» WHAT TO DO
Give the records back exactly as written, but without the images.

» EXERCISE INPUTS
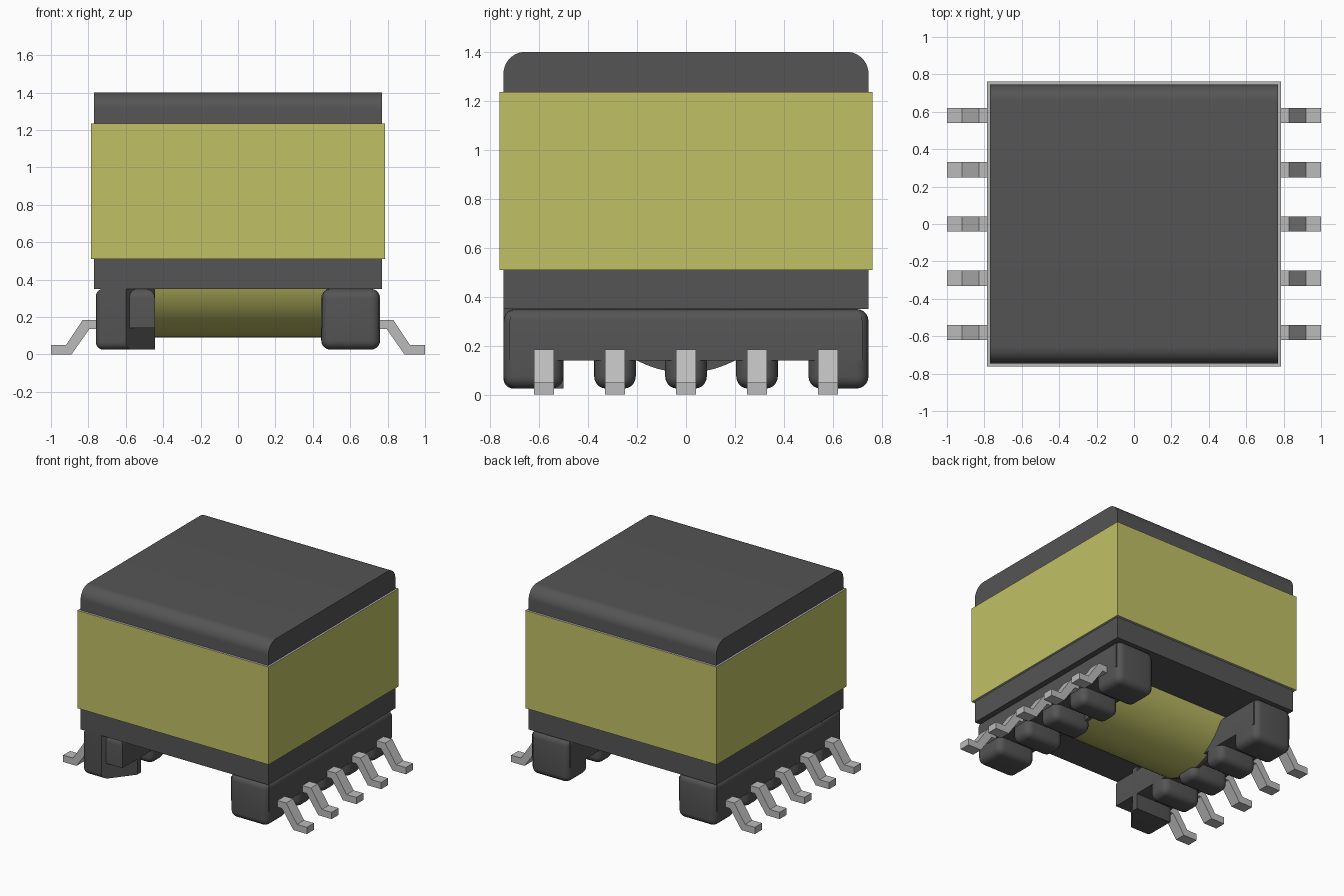
import bpy, bmesh, math

cube = bpy.data.objects.get("Cube")
if cube:
    bpy.data.objects.remove(cube, do_unlink=True)


def material(name, rgb):
    m = bpy.data.materials.new(name)
    m.use_nodes = True
    m.diffuse_color = (*rgb, 1)
    bsdf = m.node_tree.nodes["Principled BSDF"]
    bsdf.inputs["Base Color"].default_value = (*rgb, 1)
    bsdf.inputs["Roughness"].default_value = 0.6
    return m


DARK = material("dark grey", (0.09, 0.09, 0.09))
TAPE = material("yellow tape", (0.53, 0.53, 0.133))
METAL = material("pin metal", (0.5, 0.5, 0.5))


def prism(name, profile, place, direction, mats, bevel=0.0, pick=None, segments=5):
    """Extrude a closed 2D profile; place maps (a, b) to 3D; bevel the edges chosen by pick."""
    bm = bmesh.new()
    face = bm.faces.new([bm.verts.new(place(a, b)) for a, b in profile])
    ext = bmesh.ops.extrude_face_region(bm, geom=[face])["geom"]
    bmesh.ops.translate(bm, vec=direction, verts=[g for g in ext if isinstance(g, bmesh.types.BMVert)])
    bmesh.ops.recalc_face_normals(bm, faces=bm.faces[:])
    if bevel:
        edges = [e for e in bm.edges if pick is None or pick(e)]
        bmesh.ops.bevel(bm, geom=edges, offset=bevel, segments=segments, profile=0.5,
                        affect='EDGES', clamp_overlap=True)
    mesh = bpy.data.meshes.new(name)
    bm.to_mesh(mesh)
    bm.free()
    for m in mats:
        mesh.materials.append(m)
    ob = bpy.data.objects.new(name, mesh)
    bpy.context.collection.objects.link(ob)
    bpy.context.view_layer.objects.active = ob
    bpy.ops.object.select_all(action='DESELECT')
    ob.select_set(True)
    bpy.ops.object.shade_smooth_by_angle(angle=math.radians(30))
    return ob


def box(name, x0, x1, y0, y1, z0, z1, mats, **kw):
    return prism(name, [(x0, y0), (x1, y0), (x1, y1), (x0, y1)],
                 lambda a, b: (a, b, z0), (0, 0, z1 - z0), mats, **kw)


# Core block, rounded along the front and back top edges
def top_long_edge(e):
    a, b = e.verts
    return min(a.co.z, b.co.z) > 1.39 and abs(a.co.x - b.co.x) > 1


box("core", -0.77, 0.77, -0.745, 0.745, 0.35, 1.40, [DARK],
    bevel=0.09, pick=top_long_edge, segments=10)

# Tape band around the core, with grey cut edges above and below
tape = box("tape_band", -0.785, 0.785, -0.762, 0.762, 0.51, 1.235, [TAPE, METAL])
for p in tape.data.polygons:
    p.material_index = 1 if abs(p.normal.z) > 0.5 else 0


# Winding and its dark end flanges, lying along x
def disc(name, x0, x1, r, mat):
    ring = [(r * math.cos(i * math.tau / 96), r * math.sin(i * math.tau / 96)) for i in range(96)]
    return prism(name, ring, lambda a, b: (x0, a, 0.515 + b), (x1 - x0, 0, 0), [mat])


disc("winding", -0.47, 0.47, 0.425, TAPE)

# Gull-wing pin profile
PIN = [(0.70, 0.135), (0.795, 0.135), (0.89, 0.0), (1.0, 0.0),
       (1.0, 0.05), (0.92, 0.05), (0.83, 0.185), (0.70, 0.185)]
PITCH = 0.29

for s, side in ((1, "left"), (-1, "right")):
    xa, xb = sorted((s * 0.445, s * 0.76))
    disc(side + "_flange", *sorted((s * 0.47, s * 0.50)), 0.425, DARK)
    # Rail with its feet
    box(side + "_rail", xa, xb, -0.72, 0.72, 0.14, 0.35, [DARK],
        bevel=0.05, pick=lambda e: min(v.co.z for v in e.verts) > 0.34)
    for i in (-1, 0, 1):
        y = i * PITCH
        box(f"{side}_foot_{i + 2}", xa, xb - s * 0.0, y - 0.085, y + 0.085, 0.025, 0.33, [DARK], bevel=0.05)
    for t, end in ((1, "back"), (-1, "front")):
        ya, yb = sorted((t * 0.5, t * 0.745))
        name = f"{side}_{end}_corner_foot"
        if s < 0 and t < 0:
            # Cut corner marking the first pin
            outline = [(xa, ya), (-0.60, ya), (xb, ya + 0.2), (xb, yb), (xa, yb)]
            prism(name, outline, lambda a, b: (a, b, 0.025), (0, 0, 0.325), [DARK], bevel=0.04,
                  pick=lambda e: all(v.co.x < -0.7 for v in e.verts) or
                  (all(v.co.z < 0.03 for v in e.verts) and all(v.co.x < -0.59 for v in e.verts)))
        else:
            box(name, xa, xb, ya, yb, 0.025, 0.35, [DARK], bevel=0.05)
    # Pins
    for i in range(-2, 3):
        prism(f"{side}_pin_{i + 3}", PIN, lambda a, b: (s * a, i * PITCH - 0.041, b),
              (0, 0.082, 0), [METAL])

» EXERCISE RESULT
import bpy, bmesh, math

cube = bpy.data.objects.get("Cube")
if cube:
    bpy.data.objects.remove(cube, do_unlink=True)


def material(name, rgb):
    m = bpy.data.materials.new(name)
    m.use_nodes = True
    m.diffuse_color = (*rgb, 1)
    bsdf = m.node_tree.nodes["Principled BSDF"]
    bsdf.inputs["Base Color"].default_value = (*rgb, 1)
    bsdf.inputs["Roughness"].default_value = 0.6
    return m


DARK = material("dark grey", (0.09, 0.09, 0.09))
TAPE = material("yellow tape", (0.53, 0.53, 0.133))
METAL = material("pin metal", (0.5, 0.5, 0.5))


def prism(name, profile, place, direction, mats, bevel=0.0, pick=None, segments=5):
    """Extrude a closed 2D profile; place maps (a, b) to 3D; bevel the edges chosen by pick."""
    bm = bmesh.new()
    face = bm.faces.new([bm.verts.new(place(a, b)) for a, b in profile])
    ext = bmesh.ops.extrude_face_region(bm, geom=[face])["geom"]
    bmesh.ops.translate(bm, vec=direction, verts=[g for g in ext if isinstance(g, bmesh.types.BMVert)])
    bmesh.ops.recalc_face_normals(bm, faces=bm.faces[:])
    if bevel:
        edges = [e for e in bm.edges if pick is None or pick(e)]
        bmesh.ops.bevel(bm, geom=edges, offset=bevel, segments=segments, profile=0.5,
                        affect='EDGES', clamp_overlap=True)
    mesh = bpy.data.meshes.new(name)
    bm.to_mesh(mesh)
    bm.free()
    for m in mats:
        mesh.materials.append(m)
    ob = bpy.data.objects.new(name, mesh)
    bpy.context.collection.objects.link(ob)
    bpy.context.view_layer.objects.active = ob
    bpy.ops.object.select_all(action='DESELECT')
    ob.select_set(True)
    bpy.ops.object.shade_smooth_by_angle(angle=math.radians(30))
    return ob


def box(name, x0, x1, y0, y1, z0, z1, mats, **kw):
    return prism(name, [(x0, y0), (x1, y0), (x1, y1), (x0, y1)],
                 lambda a, b: (a, b, z0), (0, 0, z1 - z0), mats, **kw)


# Core block, rounded along the front and back top edges
def top_long_edge(e):
    a, b = e.verts
    return min(a.co.z, b.co.z) > 1.39 and abs(a.co.x - b.co.x) > 1


box("core", -0.77, 0.77, -0.745, 0.745, 0.35, 1.40, [DARK],
    bevel=0.09, pick=top_long_edge, segments=10)

# Tape band around the core, with grey cut edges above and below
tape = box("tape_band", -0.785, 0.785, -0.762, 0.762, 0.51, 1.235, [TAPE, METAL])
for p in tape.data.polygons:
    p.material_index = 1 if abs(p.normal.z) > 0.5 else 0


# Winding and its dark end flanges, lying along x
def disc(name, x0, x1, r, mat):
    ring = [(r * math.cos(i * math.tau / 96), r * math.sin(i * math.tau / 96)) for i in range(96)]
    return prism(name, ring, lambda a, b: (x0, a, 0.515 + b), (x1 - x0, 0, 0), [mat])


disc("winding", -0.47, 0.47, 0.425, TAPE)

# Gull-wing pin profile
PIN = [(0.70, 0.135), (0.795, 0.135), (0.89, 0.0), (1.0, 0.0),
       (1.0, 0.05), (0.92, 0.05), (0.83, 0.185), (0.70, 0.185)]
PITCH = 0.29

for s, side in ((1, "left"), (-1, "right")):
    xa, xb = sorted((s * 0.445, s * 0.76))
    disc(side + "_flange", *sorted((s * 0.47, s * 0.50)), 0.425, DARK)
    # Rail with its feet
    box(side + "_rail", xa, xb, -0.72, 0.72, 0.14, 0.35, [DARK],
        bevel=0.05, pick=lambda e: min(v.co.z for v in e.verts) > 0.34)
    for i in (-1, 0, 1):
        y = i * PITCH
        box(f"{side}_foot_{i + 2}", xa, xb - s * 0.0, y - 0.085, y + 0.085, 0.025, 0.33, [DARK], bevel=0.05)
    for t, end in ((1, "back"), (-1, "front")):
        ya, yb = sorted((t * 0.5, t * 0.745))
        name = f"{side}_{end}_corner_foot"
        if s < 0 and t < 0:
            # Cut corner marking the first pin
            outline = [(xa, ya), (-0.60, ya), (xb, ya + 0.2), (xb, yb), (xa, yb)]
            prism(name, outline, lambda a, b: (a, b, 0.025), (0, 0, 0.325), [DARK], bevel=0.04,
                  pick=lambda e: all(v.co.x < -0.7 for v in e.verts) or
                  (all(v.co.z < 0.03 for v in e.verts) and all(v.co.x < -0.59 for v in e.verts)))
        else:
            box(name, xa, xb, ya, yb, 0.025, 0.35, [DARK], bevel=0.05)
    # Pins
    for i in range(-2, 3):
        prism(f"{side}_pin_{i + 3}", PIN, lambda a, b: (s * a, i * PITCH - 0.041, b),
              (0, 0.082, 0), [METAL])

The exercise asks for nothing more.